Punt, schmunt. Fourth-and-two, two minutes left and five-point lead – you go for it. You go for the kill.
That's how USC Coach Pete Carroll played it at Notre Dame (winning touchdown instead of tying field goal), and that was the right move Wednesday night in the Rose Bowl.
A first down would have sealed the victory, and Carroll had LenDale "Why all the fuss about the Texas defense?" White in the backfield.
The problem was who USC had on the sideline: Reggie Bush.
Shouldn't the Trojans' best player have been on the field for the most important play of the game – if not to handle the ball, then at least to make the Longhorns think he might?
Line him up next to White in the backfield.
Send him in motion.
Split him out wide.
Just put him somewhere.
But with Bush on the sideline, the Longhorns had only one concern: White. They stuffed him short of the first down, took possession and eventually beat the Trojans, 41-38, to capture the national championship.
And here's the thing: that wasn't USC's only coaching gaffe of the game.
If you're going to pass up a first-quarter field goal and go for it on fourth-and-almost-two, why empty the backfield and send quarterback Matt Leinart on a sneak? Why not give the ball to White and let him bulldoze?

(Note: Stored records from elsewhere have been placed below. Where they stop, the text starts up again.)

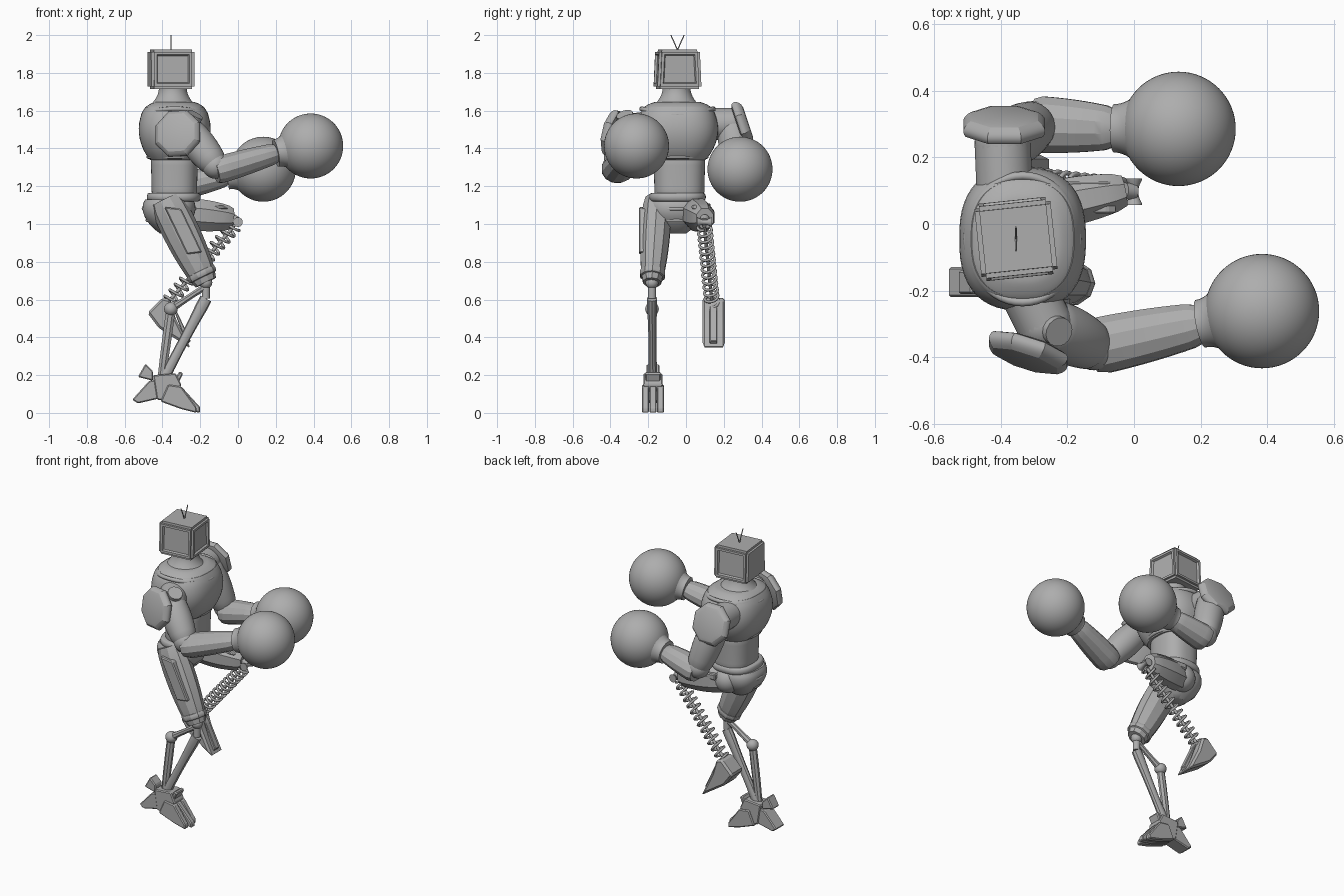
import bpy, bmesh
from math import sin, cos, tau, radians, copysign
from mathutils import Vector, Matrix

if "Cube" in bpy.data.objects:
    bpy.data.objects.remove(bpy.data.objects["Cube"])

X, Y, Z = Matrix.Identity(3)
grey = bpy.data.materials.new("plain_grey")
grey.use_nodes = True
grey.diffuse_color = (.42, .42, .42, 1)
grey.node_tree.nodes["Principled BSDF"].inputs["Base Color"].default_value = grey.diffuse_color


def link(name, data):
    data.materials.append(grey)
    thing = bpy.data.objects.new(name, data)
    bpy.context.collection.objects.link(thing)
    return thing


def finish(name, bm, angle):
    """Turn a bmesh into an object, smooth below the given angle."""
    bmesh.ops.recalc_face_normals(bm, faces=bm.faces)
    mesh = bpy.data.meshes.new(name)
    bm.to_mesh(mesh)
    bm.free()
    thing = link(name, mesh)
    bpy.ops.object.select_all(action="DESELECT")
    thing.select_set(True)
    bpy.context.view_layer.objects.active = thing
    bpy.ops.object.shade_smooth_by_angle(angle=radians(angle))
    return thing


def limb(name, a, b, start, middle, end, flat=1, sides=32, side=Y, power=2, lip=.9, angle=35):
    """Solid from a to b, its half width curving from start through middle to end."""
    a, b = Vector(a), Vector(b)
    along = (b - a).normalized()
    across = (side - along * side.dot(along)).normalized()
    depth = along.cross(across) * flat
    bm = bmesh.new()
    rings = []
    steps = 10
    for step in range(steps + 1):
        t = step / steps
        radius = start * (1 - t) * (1 - 2 * t) + 4 * middle * t * (1 - t) + end * t * (2 * t - 1)
        if step in (0, steps):
            radius *= lip
        ring = []
        for corner in range(sides):
            turn = tau * (corner + .5) / sides
            c, s = (copysign(abs(f(turn)) ** (2 / power), f(turn)) for f in (cos, sin))
            ring.append(bm.verts.new(a.lerp(b, t) + (across * c + depth * s) * radius))
        rings.append(ring)
    for low, high in zip(rings, rings[1:]):
        for i in range(sides):
            bm.faces.new((low[i - 1], low[i], high[i], high[i - 1]))
    bm.faces.new(rings[0])
    bm.faces.new(rings[-1])
    return finish(name, bm, angle)


def rod(name, a, b, radius, sides=16):
    limb(name, a, b, radius, radius, radius, sides=sides, lip=1)


def tier(name, x, y, bottom, top, start, middle, end, flat=1, power=2.5):
    """Upright body section; flat is its depth along y over its width along x."""
    limb(name, (x, y, bottom), (x, y, top), start, middle, end, flat, 48, X, power, lip=.97)


def ball(name, centre, radius, segments=32):
    bm = bmesh.new()
    bmesh.ops.create_uvsphere(bm, u_segments=segments, v_segments=segments // 2, radius=radius,
                              matrix=Matrix.Translation(centre))
    finish(name, bm, 60)


def slab(name, outline, middle, thickness, bevel=.006):
    """Side outline in x and z, extruded across y."""
    bm = bmesh.new()
    near = middle - thickness / 2
    face = bm.faces.new([bm.verts.new((x, near, z)) for x, z in outline])
    new = bmesh.ops.extrude_face_region(bm, geom=[face])["geom"]
    moved = [part for part in new if isinstance(part, bmesh.types.BMVert)]
    bmesh.ops.translate(bm, vec=Y * thickness, verts=moved)
    bmesh.ops.bevel(bm, geom=bm.edges[:], offset=bevel, segments=1, affect="EDGES")
    finish(name, bm, 5)


def wire(name, points, radius, cyclic=False):
    curve = bpy.data.curves.new(name, "CURVE")
    curve.dimensions = "3D"
    curve.bevel_depth = radius
    curve.bevel_resolution = 2
    curve.use_fill_caps = True
    spline = curve.splines.new("POLY")
    spline.points.add(len(points) - 1)
    for point, place in zip(spline.points, points):
        point.co = (*place, 1)
    spline.use_cyclic_u = cyclic
    link(name, curve)


def hoop(name, centre, width, depth, sag, radius):
    """Oval trim that dips at the front and back."""
    turns = [tau * i / 48 for i in range(48)]
    wire(name, [Vector(centre) + X * width * cos(t) + Y * depth * sin(t) - Z * sag * cos(t) ** 2
                for t in turns], radius, True)


# Head: tapered box with an inset screen and side panels
bm = bmesh.new()
bmesh.ops.create_cube(bm, size=1)
bmesh.ops.scale(bm, vec=(.23, .235, .21), verts=bm.verts)
for vert in bm.verts:
    if vert.co.z > 0:
        vert.co.y *= .92
bmesh.ops.bevel(bm, geom=bm.edges[:], offset=.014, segments=2, affect="EDGES")
bm.normal_update()
panels = [face for face in bm.faces if face.calc_area() > .02
          and abs(face.normal.z) < .5 and face.normal.x > -.5]
bmesh.ops.inset_individual(bm, faces=panels, thickness=.02, depth=0)
bmesh.ops.inset_individual(bm, faces=panels, thickness=.008, depth=-.012)
head = finish("head", bm, 25)
head.location = (-.355, -.045, 1.82)
head.rotation_euler.z = radians(6)

# Forked antenna
root = head.location + Z * .1
for way in (-1, 1):
    wire("antenna", [root, root + Z * .04 + Y * way * .017, root + Z * .08 + Y * way * .035], .003)

# Neck, chest, waist and hips
tier("neck", -.345, -.05, 1.62, 1.73, .13, .085, .075, power=2)
tier("shoulder_dome", -.335, -.045, 1.6, 1.645, .165, .15, .11, 1.15)
tier("chest", -.335, -.045, 1.34, 1.62, .135, .19, .16, 1.13)
hoop("chest_rim", (-.335, -.045, 1.355), .14, .155, 0, .01)
hoop("collar", (-.335, -.045, 1.61), .165, .19, .03, .013)
tier("waist", -.337, -.035, 1.15, 1.35, .12, .122, .125, 1.1)
tier("belt", -.34, -.045, 1.12, 1.165, .135, .143, .135, 1.05)
tier("pelvis", -.365, -.05, .95, 1.13, .05, .13, .13, 1.05)
for height, width in ((1.02, .115), (1.08, .135)):
    hoop("pelvis_ridge", (-.365, -.05, height), width, width, 0, .01)


def arm(tag, socket, shoulder, elbow, wrist, fist, shield, facing):
    """Whole arm, ending in a large round fist."""
    shoulder, elbow, wrist, fist, shield = map(Vector, (shoulder, elbow, wrist, fist, shield))
    rod(tag + "_shoulder_axle", socket, shoulder, .085, 24)
    ball(tag + "_shoulder_ball", shoulder, .085)
    limb(tag + "_upper_arm", shoulder, elbow, .08, .088, .07)
    ball(tag + "_elbow", elbow, .07)
    heel = elbow - Z * .03
    limb(tag + "_forearm", heel, wrist, .088, .082, .065, flat=.85, sides=12, angle=25)
    # Flared cuff blending into the fist
    limb(tag + "_cuff", wrist, wrist.lerp(fist, .5), .073, .088, .135, lip=1)
    ball(tag + "_fist", fist, .172, 64)
    # Eight-sided shoulder shield
    out = Vector(facing).normalized() * .03
    limb(tag + "_shoulder_shield", shield - out, shield + out, .12, .132, .1, sides=8, side=X, angle=20)


arm("right", socket=(-.32, -.2, 1.51), shoulder=(-.27, -.3, 1.5), elbow=(-.12, -.37, 1.31),
    wrist=(.2, -.3, 1.375), fist=(.385, -.262, 1.413), shield=(-.32, -.39, 1.48), facing=(-.3, -.9, .2))
arm("left", socket=(-.39, .12, 1.53), shoulder=(-.395, .24, 1.53), elbow=(-.3, .3, 1.23),
    wrist=(-.06, .288, 1.255), fist=(.134, .286, 1.29), shield=(-.39, .3, 1.53), facing=(0, .9, .3))
rod("right_shoulder_pin", (-.27, -.3, 1.5), (-.225, -.325, 1.58), .045)

# Right thigh with armour plate and band
knee = Vector((-.17, -.18, .69))
hip = Vector((-.385, -.15, 1.13))
limb("right_thigh", hip, knee, .075, .08, .055, flat=1.2, sides=10, angle=15)
limb("right_thigh_band", hip.lerp(knee, .86), hip.lerp(knee, .94), .066, .07, .064,
     flat=1.15, sides=10, angle=15)
slab("right_thigh_plate", [(-.39, 1.09), (-.3, 1.08), (-.19, .85), (-.27, .84)], -.225, .05)

# Right knee, shin, and the rear linkage down to the ankle
hub = knee - Z * .085
ankle = Vector((-.41, -.175, .15))
calf = Vector((-.355, -.18, .55))
ball("right_knee_ball", knee, .034)
rod("right_knee_stem", knee, hub, .022)
rod("right_knee_hub", hub - Y * .04, hub + Y * .04, .042)
limb("right_shin", hub, ankle, .03, .022, .026, flat=1.2, sides=10)
limb("right_calf_link", knee - Z * .02, calf, .02, .017, .024, sides=8)
ball("right_calf_joint", calf, .036)
limb("right_calf_rod", calf, ankle, .02, .02, .016, flat=1.3, sides=8)

# Right foot: ankle, heel, spur, flap and three claws
slab("right_ankle", [(-.45, .2), (-.33, .21), (-.3, .15), (-.34, .06), (-.43, .07)], ankle.y, .1)
slab("right_heel", [(-.56, .07), (-.53, .05), (-.4, .08), (-.4, .18), (-.47, .17)], ankle.y, .09)
slab("right_heel_spur", [(-.49, .26), (-.45, .22), (-.45, .17), (-.53, .19)], ankle.y, .07)
slab("right_ankle_flap", [(-.31, .22), (-.29, .21), (-.35, .08), (-.38, .1)], ankle.y, .08)
for way in (-1, 0, 1):
    tip = -.2 - .02 * abs(way)
    slab("right_claw", [(-.37, .15), (-.3, .14), (tip, .03), (tip, 0), (-.3, .02), (-.41, .06)],
         ankle.y + way * .04, .038)

# Raised left thigh
hip = Vector((-.33, .04, 1.06))
knee = Vector((-.03, .1, 1.03))
ball("left_hip", hip, .085)
limb("left_thigh", hip, knee, .07, .078, .055, flat=1.15, sides=8, angle=15)
slab("left_thigh_brim", [(-.3, 1.11), (-.08, 1.1), (-.05, 1.08), (-.3, 1.07)], .08, .1)

# Left knee bobbin and sprung shin
bobbin = Vector((0, .097, 1.01))
rod("left_knee_stem", knee, bobbin, .025)
limb("left_knee_bobbin", bobbin - Y * .04, bobbin + Y * .04, .028, .013, .028, side=X)
top, end = bobbin - X * .02 - Z * .02, Vector((-.375, .138, .58))
along = (end - top).normalized()
across = along.cross(Y).normalized()
coils, steps = 13, 16
spring = []
for i in range(coils * steps + 1):
    turn = tau * i / steps
    spring.append(top.lerp(end, i / (coils * steps))
                  + .036 * (across * cos(turn) + along.cross(across) * sin(turn)))
wire("left_shin_spring", spring, .0075)
rod("left_shin_core", top, end, .009)

# Left peg foot with a raised rib
slab("left_peg_foot", [(-.48, .53), (-.4, .61), (-.36, .6), (-.33, .5), (-.25, .34), (-.42, .45)],
     .147, .12, bevel=.012)
slab("left_peg_rib", [(-.35, .57), (-.32, .53), (-.25, .38), (-.27, .36)], .145, .04, bevel=.004)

Why spend your final timeout to organize the defense before a two-point conversion?
It didn't matter. Either the Trojans were going to trail by one or by three with 19 seconds left. The timeout would have greatly improved their chances of getting into field-goal range.
But enough about the Rose Bowl, and enough about the 2005 season.
Before college football fades into the background, here's a preliminary top 12 for 2006:
1. Ohio State (10-2): Once they settled on a QB (Troy Smith), the Buckeyes were as good as anyone in the country. Many of their marquee playersx will be back in '06, including Smith, TB Antonio Pittman and WR Ted Ginn. OSU must replace its terrific linebackers before the showdown at Texas on Sept. 9.
2. Notre Dame (9-3): Defense should be better, offense should be as good, and the schedule should be accommodating (seven home games). Think the Fiesta Bowl would like a Notre Dame-Ohio State rematch, this time for the BCS title? And in case anyone cares: Penn State at Notre Dame, also on Sept. 9.
3. Oklahoma (8-4): Sorry, Longhorns fans. Order is restored to the Big 12 next season. With most of the defense back, plus a (presumably) healthy Adrian Peterson and a seasoned QB Rhett Bomar, Sooners will be back in the BCS hunt.
4. Louisiana State (10-2): All those elite recruits Nick Saban signed before he bolted for the NFL will be veterans in '06.
5. Virginia Tech (11-2): QB Marcus Vick returns, as does much of the defense. But the Hokies must avoid their late-season fades.
6. West Virginia (11-1): Tough to pick against a team that won 11 games with freshmen at quarterback and tailback.
7. Florida (9-3): The second year in Urban Meyer's system should be much easier for QB Chris Leak.
8. Miami (9-3): Peach Bowl performance is cause for pause, but there's plenty of talent. Sophomore-to-be Kyle Wright should develop into an elite quarterback.
9. USC (12-1): Yes, the Trojans have recruited as well as they've played the past four years, but there will be a few bumps as John David Booty steps in for Matt Leinart and Herschel Dennis (if healthy) takes over for Reggie Bush and LenDale White, who are likely to enter the NFL draft.
10. Florida State (8-5): 'Noles were young and erratic in '05, but both issues should dissolve next fall. Orange Bowl performance against Penn State provided a glimpse of what's to come.
11. Arizona State (7-5): Devils will have two quarterbacks (Sam Keller and Rudy Carpenter), a load of returnees on offense and several JC recruits to solidify the defense.
12. Texas (13-0): Heavy losses on both sides of the ball, and that doesn't include the juniors who might turn pro. It's tough to see Vince Young returning, given that his value will never be higher and that his hometown team (Houston) is picking No. 1. However, if Young comes back, then make the Longhorns No. 1.